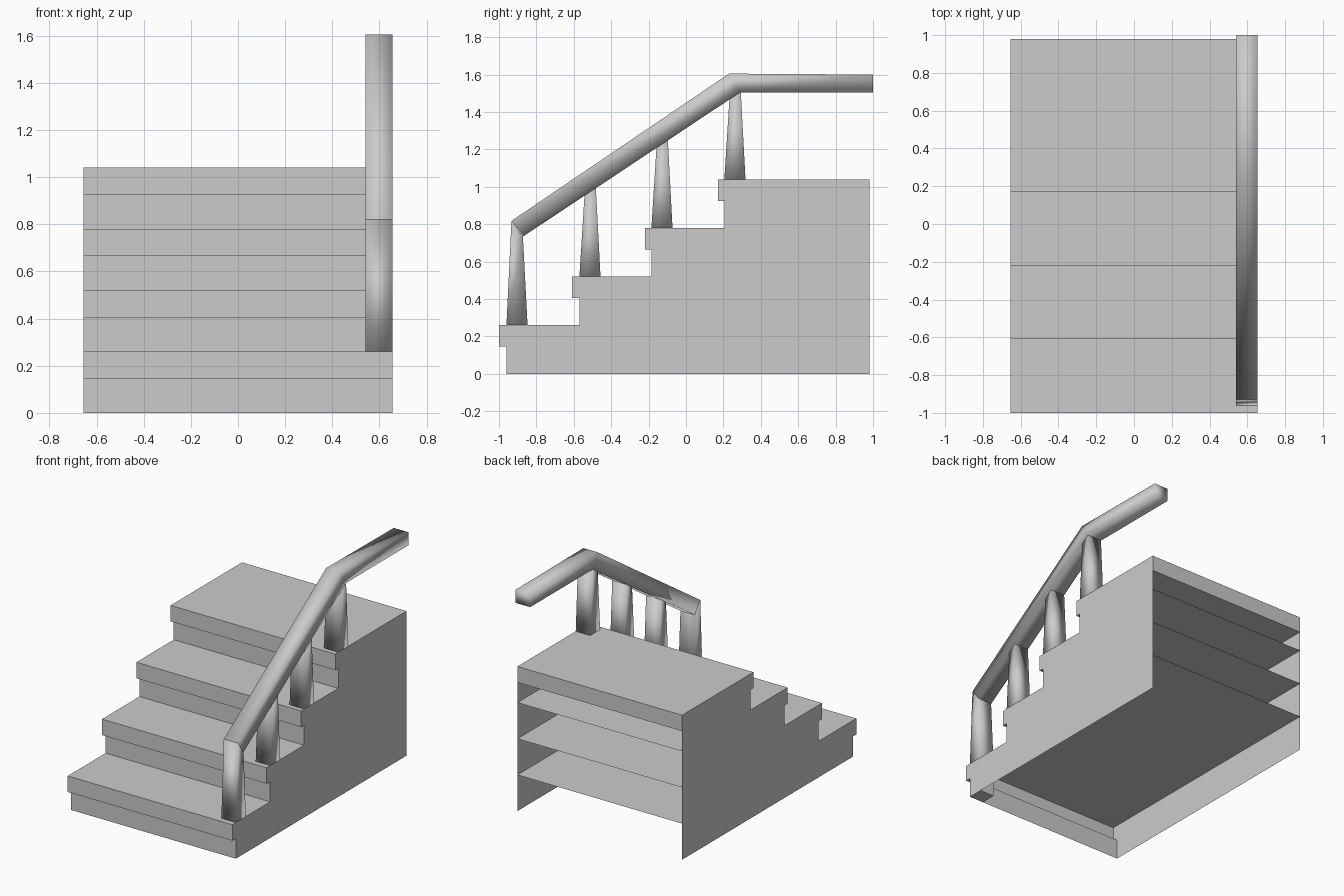
import bpy

if "Cube" in bpy.data.objects:
    bpy.data.objects.remove(bpy.data.objects["Cube"])

W = 0.655          # half width of the staircase
BACK = 0.98        # rear edge of the steps
RISE = 0.26
NOSE = 0.115       # tread thickness
RAIL_IN = 0.54     # inner side of the handrail


def make(name, verts, faces, smooth=False):
    me = bpy.data.meshes.new(name)
    me.from_pydata(verts, [], faces)
    me.update()
    ob = bpy.data.objects.new(name, me)
    bpy.context.collection.objects.link(ob)
    if smooth:
        me.polygons.foreach_set("use_smooth", [True] * len(me.polygons))
    return ob


def prism(name, profile, x0, x1, smooth=False):
    """Closed solid from a (y, z) outline extruded along x."""
    n = len(profile)
    verts = [(x, y, z) for x in (x0, x1) for y, z in profile]
    faces = [tuple(reversed(range(n))), tuple(range(n, 2 * n))]
    faces += [(i, (i + 1) % n, (i + 1) % n + n, i + n) for i in range(n)]
    return make(name, verts, faces, smooth)


# Steps: open-backed shells with riser, overhanging tread and side panels
noses = [-1.0, -0.61, -0.22, 0.17]
risers = [-0.96, -0.57, -0.185, 0.205]
for i, (nose, riser) in enumerate(zip(noses, risers)):
    low, top = RISE * i, RISE * (i + 1)
    mid = top - NOSE
    prof = [(riser, low), (riser, mid), (nose, mid), (nose, top),
            (BACK, top), (BACK, mid), (BACK, low)]
    n = len(prof)
    verts = [(x, y, z) for x in (-W, W) for y, z in prof]
    faces = [(k, k + n, k + n + 1, k + 1) for k in range(4)]
    for s in (0, n):
        side = [(0, 1, 5, 6), (1, 2, 3, 4, 5)]
        for f in side:
            f = [k + s for k in f]
            faces.append(tuple(f) if s == 0 else tuple(reversed(f)))
    if i == 3:     # the landing is a closed slab
        faces += [(4, 4 + n, 5 + n, 5), (1, 5, 5 + n, 1 + n)]
    make(f"step_{i + 1}", verts, faces)

# Handrail: sloped run bending into a level run
prism("handrail", [(-0.87, 0.735), (0.29, 1.505), (1.0, 1.505),
                   (1.0, 1.60), (0.23, 1.605), (-0.93, 0.82)],
      RAIL_IN, W, True)


def rail_under(y):
    return 0.735 + (y + 0.87) * (1.505 - 0.735) / 1.16


# Tapered posts, one on each step, cut to the slope of the rail
for i, y in enumerate(risers):
    base = RISE * (i + 1)
    a, b = y + 0.027, y + 0.088
    za = 0.82 if i == 0 else rail_under(a)
    prism(f"post_{i + 1}", [(y, base), (y + 0.113, base),
                            (b, rail_under(b)), (a, za)],
          RAIL_IN, W, True)

# Footing below the first post
y = risers[0]
prism("post_footing", [(y, 0), (y + 0.113, 0), (y + 0.113, RISE - NOSE),
                       (y, RISE - NOSE)], RAIL_IN, W)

= = = =

__AIM OF THE TASK__: Copy each record exactly. Leave any images out of the copy.

__RESPONSE__:
import bpy

if "Cube" in bpy.data.objects:
    bpy.data.objects.remove(bpy.data.objects["Cube"])

W = 0.655          # half width of the staircase
BACK = 0.98        # rear edge of the steps
RISE = 0.26
NOSE = 0.115       # tread thickness
RAIL_IN = 0.54     # inner side of the handrail


def make(name, verts, faces, smooth=False):
    me = bpy.data.meshes.new(name)
    me.from_pydata(verts, [], faces)
    me.update()
    ob = bpy.data.objects.new(name, me)
    bpy.context.collection.objects.link(ob)
    if smooth:
        me.polygons.foreach_set("use_smooth", [True] * len(me.polygons))
    return ob


def prism(name, profile, x0, x1, smooth=False):
    """Closed solid from a (y, z) outline extruded along x."""
    n = len(profile)
    verts = [(x, y, z) for x in (x0, x1) for y, z in profile]
    faces = [tuple(reversed(range(n))), tuple(range(n, 2 * n))]
    faces += [(i, (i + 1) % n, (i + 1) % n + n, i + n) for i in range(n)]
    return make(name, verts, faces, smooth)


# Steps: open-backed shells with riser, overhanging tread and side panels
noses = [-1.0, -0.61, -0.22, 0.17]
risers = [-0.96, -0.57, -0.185, 0.205]
for i, (nose, riser) in enumerate(zip(noses, risers)):
    low, top = RISE * i, RISE * (i + 1)
    mid = top - NOSE
    prof = [(riser, low), (riser, mid), (nose, mid), (nose, top),
            (BACK, top), (BACK, mid), (BACK, low)]
    n = len(prof)
    verts = [(x, y, z) for x in (-W, W) for y, z in prof]
    faces = [(k, k + n, k + n + 1, k + 1) for k in range(4)]
    for s in (0, n):
        side = [(0, 1, 5, 6), (1, 2, 3, 4, 5)]
        for f in side:
            f = [k + s for k in f]
            faces.append(tuple(f) if s == 0 else tuple(reversed(f)))
    if i == 3:     # the landing is a closed slab
        faces += [(4, 4 + n, 5 + n, 5), (1, 5, 5 + n, 1 + n)]
    make(f"step_{i + 1}", verts, faces)

# Handrail: sloped run bending into a level run
prism("handrail", [(-0.87, 0.735), (0.29, 1.505), (1.0, 1.505),
                   (1.0, 1.60), (0.23, 1.605), (-0.93, 0.82)],
      RAIL_IN, W, True)


def rail_under(y):
    return 0.735 + (y + 0.87) * (1.505 - 0.735) / 1.16


# Tapered posts, one on each step, cut to the slope of the rail
for i, y in enumerate(risers):
    base = RISE * (i + 1)
    a, b = y + 0.027, y + 0.088
    za = 0.82 if i == 0 else rail_under(a)
    prism(f"post_{i + 1}", [(y, base), (y + 0.113, base),
                            (b, rail_under(b)), (a, za)],
          RAIL_IN, W, True)

# Footing below the first post
y = risers[0]
prism("post_footing", [(y, 0), (y + 0.113, 0), (y + 0.113, RISE - NOSE),
                       (y, RISE - NOSE)], RAIL_IN, W)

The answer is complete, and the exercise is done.